As much as sex saturates many of their songs, so does a strange take on religion -- other songs include Rosary Job -- and their sole album Dum Dum of 1990 kicks off with Sex Sux (Amen) which opens with "I was born in original sin". By this time they'd added bass and drums to the line-up and Dum Dum enjoys some real firepower in the manner of a bargain basement Jesus and Mary Chain.

They also include a nice stab at power-pop after their own fashion (Slushy, Monsterpussy), a twist on the Velvet Underground's minimalism (the alt.folk Bitch), and a Nancy'n'Lee monochrome drone on No Hope.

Barely had Dum Dum been released than they split -- which doubtless has you wondering how SubPop could get two discs out of their catalogue of fewer than 20 short songs.

The second disc kicks in with three demos (Son of a Gun, Rosary Job and Red Poppy) which aren't bad at all -- and actually not as lower-fi than the lo-fi released versions -- and then two live sets from '88 (Glasgow and London) in which of course they necessarily cover the same territory. You can hear people speaking in the audience in Glasgow, which makes you think it was recorded by someone holding a mike above the head of the guy on the sound desk. Very funny.

At the London gig they sound like the Modern Lovers pumped up a bit.
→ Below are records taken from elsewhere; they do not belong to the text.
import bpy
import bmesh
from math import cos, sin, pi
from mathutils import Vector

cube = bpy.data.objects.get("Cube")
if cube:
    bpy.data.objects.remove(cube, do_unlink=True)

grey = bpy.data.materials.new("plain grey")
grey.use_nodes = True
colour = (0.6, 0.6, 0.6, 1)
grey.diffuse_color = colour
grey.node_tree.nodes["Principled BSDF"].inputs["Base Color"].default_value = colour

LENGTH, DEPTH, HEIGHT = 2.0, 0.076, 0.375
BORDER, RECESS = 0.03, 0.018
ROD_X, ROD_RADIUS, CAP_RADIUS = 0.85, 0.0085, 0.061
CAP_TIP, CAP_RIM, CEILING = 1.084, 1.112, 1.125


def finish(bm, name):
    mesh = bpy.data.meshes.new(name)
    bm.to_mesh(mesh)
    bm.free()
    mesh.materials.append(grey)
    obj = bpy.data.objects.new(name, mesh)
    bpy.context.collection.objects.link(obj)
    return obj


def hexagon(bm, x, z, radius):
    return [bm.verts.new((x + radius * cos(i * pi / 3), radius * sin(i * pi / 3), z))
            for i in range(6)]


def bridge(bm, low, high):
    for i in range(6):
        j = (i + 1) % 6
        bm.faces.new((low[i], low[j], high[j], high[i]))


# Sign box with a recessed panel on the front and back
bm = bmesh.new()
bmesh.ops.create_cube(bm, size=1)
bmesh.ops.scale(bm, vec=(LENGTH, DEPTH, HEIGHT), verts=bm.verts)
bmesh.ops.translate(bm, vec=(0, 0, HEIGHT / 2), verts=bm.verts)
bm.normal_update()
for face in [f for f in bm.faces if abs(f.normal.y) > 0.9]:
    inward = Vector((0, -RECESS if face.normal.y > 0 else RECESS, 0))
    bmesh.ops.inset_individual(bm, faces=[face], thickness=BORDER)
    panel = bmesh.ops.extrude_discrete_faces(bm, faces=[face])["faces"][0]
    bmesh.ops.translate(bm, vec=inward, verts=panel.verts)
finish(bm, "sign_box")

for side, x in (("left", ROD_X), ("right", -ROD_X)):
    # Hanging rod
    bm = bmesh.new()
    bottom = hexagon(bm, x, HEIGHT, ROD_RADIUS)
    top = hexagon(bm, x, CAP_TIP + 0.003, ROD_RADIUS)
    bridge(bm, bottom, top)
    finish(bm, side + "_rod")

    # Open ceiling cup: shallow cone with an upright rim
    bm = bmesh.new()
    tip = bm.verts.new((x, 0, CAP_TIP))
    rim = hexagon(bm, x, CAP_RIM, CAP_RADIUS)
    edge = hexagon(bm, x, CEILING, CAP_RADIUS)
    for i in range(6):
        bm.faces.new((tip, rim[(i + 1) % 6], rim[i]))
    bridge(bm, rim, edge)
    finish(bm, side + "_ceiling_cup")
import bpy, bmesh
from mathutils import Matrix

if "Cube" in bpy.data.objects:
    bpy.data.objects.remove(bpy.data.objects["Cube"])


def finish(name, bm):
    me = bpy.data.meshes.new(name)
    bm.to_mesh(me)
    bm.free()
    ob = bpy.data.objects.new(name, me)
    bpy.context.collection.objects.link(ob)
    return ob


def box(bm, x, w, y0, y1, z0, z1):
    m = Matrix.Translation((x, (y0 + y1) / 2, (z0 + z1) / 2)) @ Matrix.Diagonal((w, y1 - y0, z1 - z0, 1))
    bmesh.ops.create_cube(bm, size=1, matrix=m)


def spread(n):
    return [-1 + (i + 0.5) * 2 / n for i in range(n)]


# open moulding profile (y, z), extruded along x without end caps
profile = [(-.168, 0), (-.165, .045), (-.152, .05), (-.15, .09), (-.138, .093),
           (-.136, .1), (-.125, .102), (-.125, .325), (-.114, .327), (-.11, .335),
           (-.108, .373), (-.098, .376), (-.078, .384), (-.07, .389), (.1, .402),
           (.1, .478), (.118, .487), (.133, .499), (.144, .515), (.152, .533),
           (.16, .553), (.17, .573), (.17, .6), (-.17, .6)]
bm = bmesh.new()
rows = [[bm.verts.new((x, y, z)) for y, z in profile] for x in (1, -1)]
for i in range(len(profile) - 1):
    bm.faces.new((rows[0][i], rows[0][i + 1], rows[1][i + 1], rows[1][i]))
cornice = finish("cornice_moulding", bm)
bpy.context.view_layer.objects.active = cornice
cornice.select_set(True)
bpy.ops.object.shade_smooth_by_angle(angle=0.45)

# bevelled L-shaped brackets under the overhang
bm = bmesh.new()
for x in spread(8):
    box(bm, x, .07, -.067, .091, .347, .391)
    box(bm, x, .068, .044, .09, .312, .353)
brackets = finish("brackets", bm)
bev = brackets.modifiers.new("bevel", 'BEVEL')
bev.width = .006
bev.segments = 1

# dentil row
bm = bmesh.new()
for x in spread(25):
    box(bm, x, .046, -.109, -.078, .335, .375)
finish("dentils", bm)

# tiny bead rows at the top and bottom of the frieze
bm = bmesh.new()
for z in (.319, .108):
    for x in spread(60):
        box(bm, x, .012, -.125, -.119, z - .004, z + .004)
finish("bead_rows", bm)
It sounds like there are seven people in the audience, and McKee is a very funny, very dry frontman between songs.

The Vaselines didn't last long, probably didn't influence too many people but were admired by the right ones: Cobain, Mudhoney and by extension SubPop.

Given the brevity of their career this handsomely presented double set is the be-all and end-all of the wonky, slightly wonderful and highly amusing Vaselines. 

Share It

Your Comments

post a comment

More from this section   Music articles index

The Veils: Trouble of the Brain EP (Pitch Beast/Native Tongue)

The Veils: Trouble of the Brain EP (Pitch Beast/Native Tongue)

Produced in large part by Bernard Butler (Suede etc), this sharp, fat-free six-song EP finds Finn Andrews and band delivering a smart line in slightly dark pop, but in a few places it is pop... > Read more

Various: Alice Russell; The Pot of Gold Remixes (Little Poppet)

Various: Alice Russell; The Pot of Gold Remixes (Little Poppet)

This may well be for a minority audience for a few reasons: not as many people liked UK soul singer Alice Russell's late 2008 album Pot of Gold quite as much as I did (but seemed to like her... > Read more

Elsewhere at Elsewhere

Fatboy Slim: You've Come a Long Way Baby

Fatboy Slim: You've Come a Long Way Baby

Slightly funny and true story: Back in the distant past Fatboy Slim -- aka famous DJ Norman Cook -- was coming to New Zealand and at the Herald we arranged for one our feature writers -- who'd... > Read more

Elvis Costello and the Imposters; Civic, Auckland. April 27, 2014

Elvis Costello and the Imposters; Civic, Auckland. April 27, 2014

Most artists understand their audience's requirement and expectation so include at least a smattering of their most famous or best loved songs. And so it was that Elvis Costello and his gifted... > Read more